The Czech-made ZK-383 submachine gun is a bit of an oddball in the world of submachine guns. It has several design features typically associated with rifle-caliber light machine guns – an integral bipod and a quick-change barrel. In fact, the ZK-383 was designed to be a hybrid gun, usable as either a standard SMG or […]
The MP 3008, aka Gerät Neumünster, was one of two German efforts to copy the British Sten gun. The first was the Gerät Potsdam (“gerät” meaning device or project; basically project code name), which was a direct copy of the Sten distinguishable only by a marking details and a few differences in manufacturing processes. While […]
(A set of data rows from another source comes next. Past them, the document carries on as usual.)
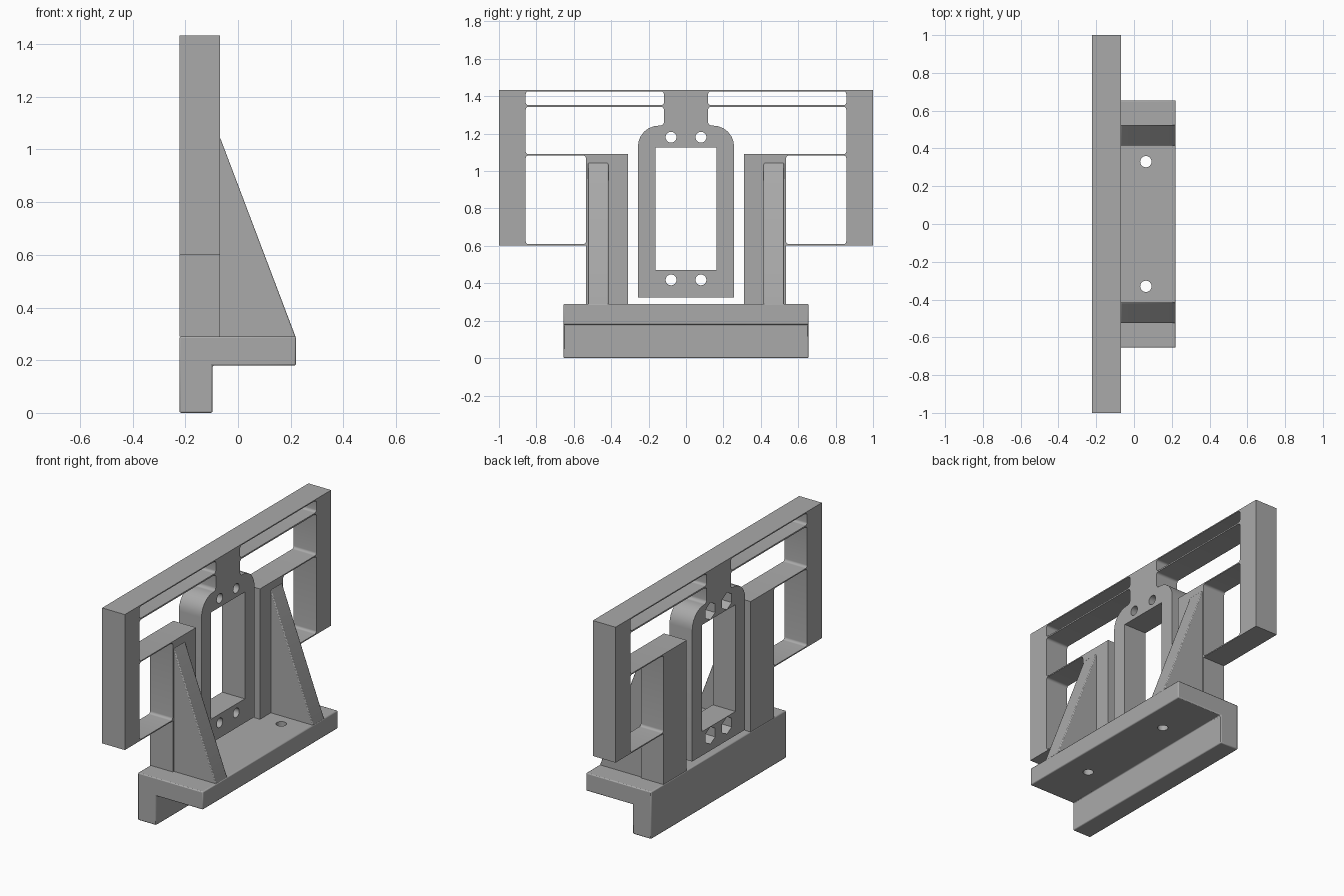
import bpy, bmesh, math
from mathutils import Matrix, Vector

cube = bpy.data.objects.get("Cube")
if cube:
    bpy.data.objects.remove(cube, do_unlink=True)

grey = bpy.data.materials.new("mid grey")
grey.use_nodes = True
COLOUR = (0.4, 0.4, 0.4, 1)
grey.diffuse_color = COLOUR
grey.node_tree.nodes["Principled BSDF"].inputs["Base Color"].default_value = COLOUR

# Local (u, v, w) to world: YZ profiles run along x, XZ profiles run along y
ALONG_X = Matrix(((0, 0, 1), (1, 0, 0), (0, 1, 0)))
ALONG_Y = Matrix(((1, 0, 0), (0, 0, -1), (0, 1, 0)))
ALONG_Z = Matrix.Identity(3)


def rounded(corners, steps=6):
    """Loop of (u, v) or (u, v, radius) corners with arcs at right angles."""
    loop = []
    for i, corner in enumerate(corners):
        c = Vector(corner[:2])
        if len(corner) == 2:
            loop.append(c)
            continue
        before = Vector(corners[i - 1][:2])
        after = Vector(corners[(i + 1) % len(corners)][:2])
        a = c + (before - c).normalized() * corner[2]
        b = c + (after - c).normalized() * corner[2]
        w = math.sqrt(0.5)
        for k in range(steps + 1):
            t = k / steps
            p, q, r = (1 - t) ** 2, 2 * w * t * (1 - t), t * t
            loop.append((a * p + c * q + b * r) / (p + q + r))
    return loop


def window(u0, u1, v0, v1, r):
    return rounded([(u0, v0, r), (u1, v0, r), (u1, v1, r), (u0, v1, r)])


def ring(u, v, radius, sides, turn=0.0):
    return [Vector((u + radius * math.cos(turn + math.tau * k / sides),
                    v + radius * math.sin(turn + math.tau * k / sides)))
            for k in range(sides)]


def flip(loop):
    return [Vector((-p.x, p.y)) for p in reversed(loop)]


def prism(name, loops, low, high, axes):
    """Extrude an outline, with any inner loops as holes, from low to high."""
    bm = bmesh.new()
    for loop in loops:
        verts = [bm.verts.new((p[0], p[1], low)) for p in loop]
        for i, v in enumerate(verts):
            bm.edges.new((verts[i - 1], v))
    bmesh.ops.triangle_fill(bm, edges=bm.edges[:], use_beauty=True, normal=(0, 0, 1))
    if len(loops) == 1:
        bmesh.ops.dissolve_limit(bm, angle_limit=0.01, verts=bm.verts[:], edges=bm.edges[:])
    out = bmesh.ops.extrude_face_region(bm, geom=bm.faces[:])["geom"]
    bmesh.ops.translate(bm, vec=(0, 0, high - low),
                        verts=[g for g in out if isinstance(g, bmesh.types.BMVert)])
    bmesh.ops.transform(bm, matrix=axes.to_4x4(), verts=bm.verts[:])
    bmesh.ops.recalc_face_normals(bm, faces=bm.faces[:])
    mesh = bpy.data.meshes.new(name)
    bm.to_mesh(mesh)
    bm.free()
    mesh.materials.append(grey)
    obj = bpy.data.objects.new(name, mesh)
    bpy.context.collection.objects.link(obj)
    return obj


def soften(obj, width):
    mod = obj.modifiers.new("soft edges", 'BEVEL')
    mod.width, mod.segments = width, 2
    mod.limit_method, mod.angle_limit = 'ANGLE', math.radians(40)


def cut(obj, cutter):
    cutter.hide_render = True
    cutter.hide_set(True)
    cutter.display_type = 'WIRE'
    mod = obj.modifiers.new("cut", 'BOOLEAN')
    mod.operation, mod.solver, mod.object = 'DIFFERENCE', 'EXACT', cutter


def shade(obj):
    bpy.ops.object.select_all(action='DESELECT')
    obj.select_set(True)
    bpy.context.view_layer.objects.active = obj
    bpy.ops.object.shade_smooth_by_angle(angle=math.radians(30))


BACK, FACE, FRONT = -0.222, -0.068, 0.22
TOP, BASE_TOP, SHELF = 1.433, 0.29, 0.18

# Flexure plate: uprights, outer columns, thin beams and hanging centre frame
half = rounded([
    (1.0, TOP), (1.0, 0.602), (0.535, 0.602), (0.535, BASE_TOP),
    (0.31, BASE_TOP), (0.31, 1.09), (0.857, 1.09, 0.015), (0.857, 1.343, 0.015),
    (0.118, 1.343, 0.015), (0.118, 1.243, 0.02), (0.257, 1.243, 0.112),
    (0.257, 0.325)])
upper = window(0.118, 0.857, 1.352, 1.426, 0.015)
lower = window(0.535, 0.857, 0.609, 1.083, 0.015)
frame_opening = [Vector(p) for p in ((-0.163, 0.472), (0.163, 0.472),
                                     (0.163, 1.127), (-0.163, 1.127))]
screws = [(y, z) for y in (-0.08, 0.08) for z in (0.418, 1.181)]
loops = [half + flip(half), upper, flip(upper), lower, flip(lower), frame_opening]
loops += [ring(y, z, 0.029, 24) for y, z in screws]
plate = prism("flexure_plate", loops, BACK, FACE, ALONG_X)

# Hexagonal nut pockets in the back of the centre frame
for i, (y, z) in enumerate(screws):
    cut(plate, prism(f"nut_pocket_cutter_{i + 1}", [ring(y, z, 0.053, 6, math.pi / 6)],
                     BACK - 0.05, BACK + 0.075, ALONG_X))
shade(plate)

# Base shelf with a hanging lip along the back
base = prism("base_bracket", [[(BACK, 0), (-0.097, 0), (-0.097, SHELF), (FRONT, SHELF),
                               (FRONT, BASE_TOP), (BACK, BASE_TOP)]],
             -0.655, 0.655, ALONG_Y)
soften(base, 0.006)
for side, y in (("right", -0.33), ("left", 0.33)):
    cut(base, prism(f"mounting_hole_cutter_{side}", [ring(0.063, y, 0.03, 24)],
                    0.1, 0.4, ALONG_Z))
shade(base)

# Triangular gussets bracing the uprights
for side, y in (("front", -0.47), ("rear", 0.47)):
    gusset = prism(f"{side}_gusset", [[(FACE - 0.012, 1.045), (FACE, 1.045), (FRONT - 0.002, BASE_TOP),
                                       (FRONT - 0.002, 0.275), (FACE - 0.012, 0.275)]],
                   y - 0.055, y + 0.055, ALONG_Y)
    soften(gusset, 0.005)
    shade(gusset)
The Sidewinder is a rather unusual submachine gun designer by Sidney McQueen in the mid 1960s. His objective was to create a weapon which could be fired one-handed with the firepower of a submachine gun rather than a pistol. What McQueen came up with was a good example of the “arm pistol” concept, which can […]
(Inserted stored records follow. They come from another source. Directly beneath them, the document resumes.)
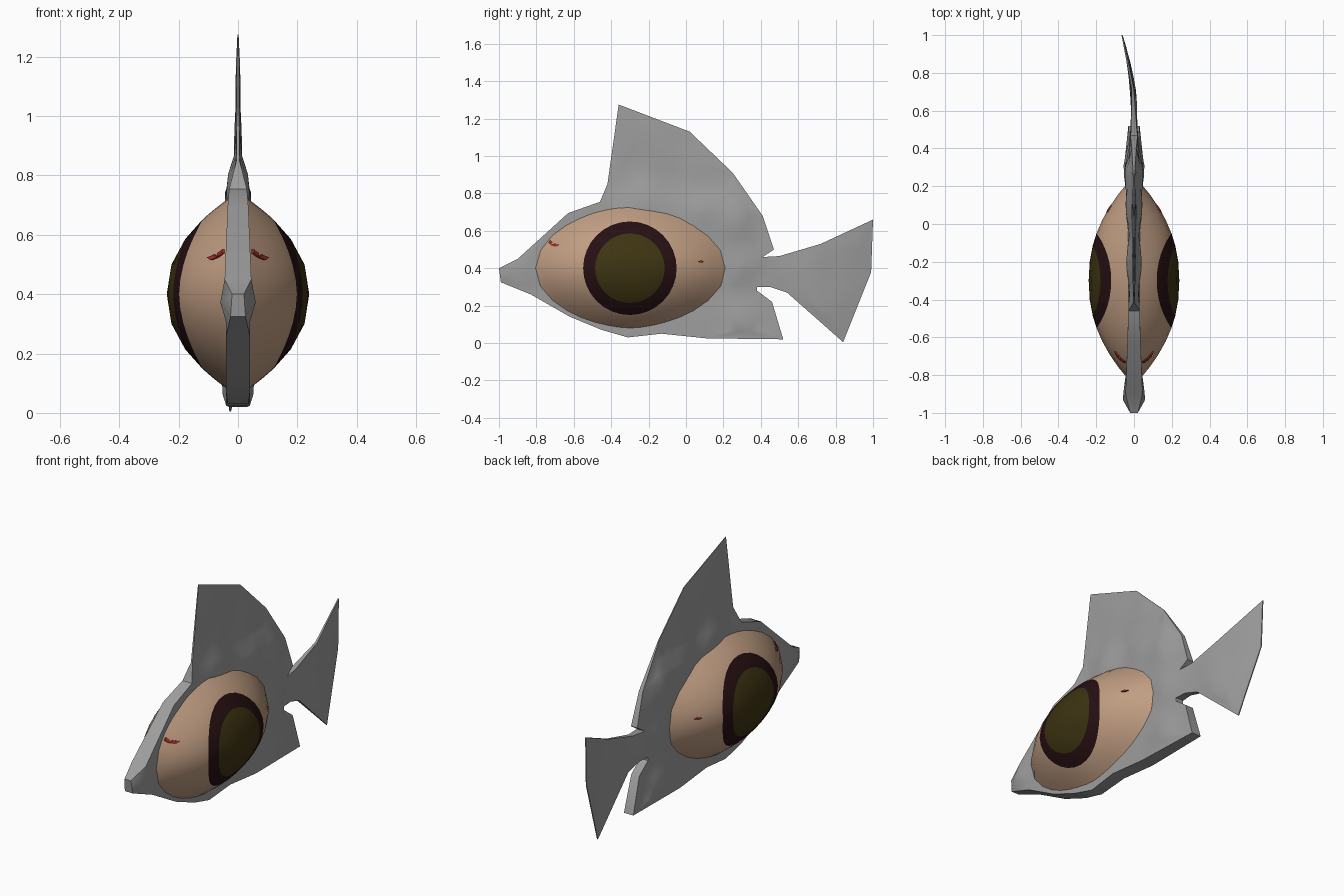
import bpy, bmesh, math
from mathutils import Vector
from mathutils.geometry import delaunay_2d_cdt

if "Cube" in bpy.data.objects:
    bpy.data.objects.remove(bpy.data.objects["Cube"])


def material(name, rgb):
    m = bpy.data.materials.new(name)
    m.diffuse_color = (*rgb, 1)
    m.use_nodes = True
    m.node_tree.nodes["Principled BSDF"].inputs["Base Color"].default_value = m.diffuse_color
    return m


GREY = material("grey", (0.34, 0.34, 0.34))
PEACH = material("peach", (0.53, 0.34, 0.225))
DARK = material("dark_brown", (0.019, 0.005, 0.006))
OLIVE = material("olive", (0.048, 0.034, 0.006))
RED = material("red", (0.33, 0.025, 0.018))


def finish(bm, name, mats, angle=40):
    bmesh.ops.recalc_face_normals(bm, faces=bm.faces)
    me = bpy.data.meshes.new(name)
    bm.to_mesh(me)
    bm.free()
    ob = bpy.data.objects.new(name, me)
    bpy.context.collection.objects.link(ob)
    for m in mats:
        me.materials.append(m)
    bpy.ops.object.select_all(action='DESELECT')
    bpy.context.view_layer.objects.active = ob
    ob.select_set(True)
    bpy.ops.object.shade_smooth_by_angle(angle=math.radians(angle))
    return ob


# Side outline of body and fins: y, z, half thickness
OUTLINE = [
    (-1, .40, .02), (-.99, .325, .025), (-.83, .26, .04), (-.62, .14, .04),
    (-.45, .07, .04), (-.31, .03, .035), (-.13, .05, .04), (.11, .025, .04),
    (.52, .02, .03), (.46, .22, .025), (.38, .28, .025), (.38, .30, .025),
    (.45, .30, .02), (.54, .27, .012), (.84, .005, .003), (.99, .38, .003),
    (1.0, .66, .003), (.72, .53, .006), (.5, .465, .015), (.41, .46, .025),
    (.47, .50, .02), (.41, .68, .012), (.25, .91, .003), (.02, 1.13, .002),
    (-.36, 1.275, .002), (-.42, .85, .005), (-.46, .755, .03),
    (-.63, .695, .035), (-.9, .45, .045)]
# Extra thickness samples inside the outline
INNER = [(-.92, .37, .06), (-.3, .4, .04), (.3, .4, .05), (.27, .65, .05),
         (.3, .12, .055), (-.2, .74, .04), (.1, .72, .045), (-.3, .95, .003),
         (-.1, .88, .006), (.1, .85, .012), (.8, .4, .006), (.62, .4, .016)]


def half(y, z):
    num = den = 0
    for a, b, h in OUTLINE + INNER:
        w = 1 / (((y - a) ** 2 + (z - b) ** 2) ** 1.5 + 1e-6)
        num += w * h
        den += w
    return num / den


def bend(y):  # the tail swings to one side
    return -0.063 * (max(0, y - .62) / .38) ** 1.6


def inside(y, z):
    hit, n = False, len(OUTLINE)
    for i in range(n):
        a, b = OUTLINE[i], OUTLINE[(i + 1) % n]
        if (a[1] > z) != (b[1] > z) and y < a[0] + (z - a[1]) * (b[0] - a[0]) / (b[1] - a[1]):
            hit = not hit
        d = Vector((b[0] - a[0], b[1] - a[1]))
        p = Vector((y - a[0], z - a[1]))
        t = min(1, max(0, p.dot(d) / d.length_squared))
        if (p - d * t).length < .025:
            return False
    return hit


# Body plate with fins and tail
pts = [Vector(p[:2]) for p in OUTLINE]
n = len(pts)
for i in range(-16, 17):
    for j in range(1, 21):
        y, z = (i + .5 * (j % 2)) * .062, j * .062
        if inside(y, z):
            pts.append(Vector((y, z)))
vs, _, tris, *_ = delaunay_2d_cdt(pts, [(i, (i + 1) % n) for i in range(n)], [], 1, 1e-5)
bm = bmesh.new()
sides = [[bm.verts.new((bend(v.x) + s * half(v.x, v.y), v.x, v.y)) for v in vs] for s in (1, -1)]
edges = {}
for t in tris:
    bm.faces.new([sides[0][k] for k in t])
    bm.faces.new([sides[1][k] for k in reversed(t)])
    for k in range(len(t)):
        e = (t[k], t[(k + 1) % len(t)])
        edges.setdefault(tuple(sorted(e)), []).append(e)
for use in edges.values():
    if len(use) == 1:  # rim faces joining both sides
        a, b = use[0]
        bm.faces.new((sides[0][b], sides[0][a], sides[1][a], sides[1][b]))
bmesh.ops.delete(bm, geom=[v for v in bm.verts if not v.link_faces], context='VERTS')
finish(bm, "body_and_fins", [GREY])

# Bulging eyes: iris circles that blend out to an almond edge
CY, CZ, SEG = -.30, .40, 32


def reach(a):
    c, s = abs(math.cos(a)) / .525, abs(math.sin(a)) / .325
    return (c ** 1.85 + s ** 1.85) ** (-1 / 1.85)


def bulge(y, z):
    y, z = y - CY, z - CZ
    s = math.hypot(y, z) / reach(math.atan2(z, y))
    return .028 + .212 * (1 - s ** 2.2)


def eye_ring(k, a):
    if k < 3:
        r = (.10, .186, .25)[k]
    else:
        r = .25 + (reach(a) - .25) * (k - 2) / 4
    y, z = CY + r * math.cos(a), CZ + r * math.sin(a)
    return y, z


for side, label in ((1, "right"), (-1, "left")):
    bm = bmesh.new()
    prev, centre = None, bm.verts.new((side * .24, CY, CZ))
    for k in range(7):
        ring = []
        for i in range(SEG):
            y, z = eye_ring(k, 2 * math.pi * i / SEG)
            ring.append(bm.verts.new((side * bulge(y, z), y, z)))
        for i in range(SEG):
            j = (i + 1) % SEG
            loop = (prev[i], ring[i], ring[j], prev[j]) if prev else (centre, ring[i], ring[j])
            f = bm.faces.new(loop if side > 0 else loop[::-1])
            f.material_index = 2 if k < 2 else 1 if k == 2 else 0
        prev = ring
    bm.faces.new(prev[::-1] if side > 0 else prev)  # hidden base
    finish(bm, label + "_eye", [PEACH, DARK, OLIVE])

    # Small red flecks lying on the eye: centre y, z, half length, half height
    bm = bmesh.new()
    for y, z, l, h in ((-.725, .538, .012, .013), (-.70, .524, .025, .009), (.08, .435, .018, .007)):
        quad = [(y - l, z), (y, z - h), (y + l, z), (y, z + h)]
        vq = [bm.verts.new((side * (bulge(a, b) + .005), a, b)) for a, b in quad]
        vb = [bm.verts.new((side * (bulge(a, b) - .003), a, b)) for a, b in quad]
        bm.faces.new(vq)
        bm.faces.new(vb[::-1])
        for i in range(4):
            j = (i + 1) % 4
            bm.faces.new((vq[j], vq[i], vb[i], vb[j]))
    finish(bm, label + "_red_flecks", [RED])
The Beretta M1918 was one of two simultaneous efforts to turn the M1915 Villar-Perosa machine gun into a more practical weapon. The Officine Villar Perosa (who had manufactured the 1915 gun in the first place) did one version, and Beretta did the other. In fact, Beretta’s version was the work of none other than Tullio […]
As part of my new fundraising system on Patreon, I am starting a monthly Q&A video series, answering questions from Patreon contributors. The support from you folks is a tremendous help to me in running the site, and I really appreciate it! This month I am addressing:
H&K G11 (and caseless rifles in general) Origins […]
Did you know that the Peters company made ammunition specifically for riot control for the Thompson submachine gun in the 1920s? And it wasn’t rubber bullets, either – it was paper-wrapped snakeshot. The cartridges were actually longer than a standard magazine would accept, necessitating the production of a special longer magazine to fit them. […]
When the US entered WWII, submachine guns were in short supply and high demand. Much of the production of Thompson guns was being purchased by the UK, and what guns were available to the US military went first to the Army. In accordance with long tradition, the Marine Corps were secondary to the Army […]
Very classy, with the pipes and feathered hats!
Italian Alpini posing for a photograph with a nice selection of Italian small arms – 1934 or 35 Beretta pistols, Beretta 38 submachine gun, and a 1935 model Fiat-Revelli machine gun.
The Czech Samopal vz. 26 was one of a family of submachine guns (the vz 23-26) that pioneered the use of bolts telescoped out forward over the barrel, allowing guns to have much better ratios of barrel to receiver length than before. The guns actually have quite a few interesting mechanical details, although in my […]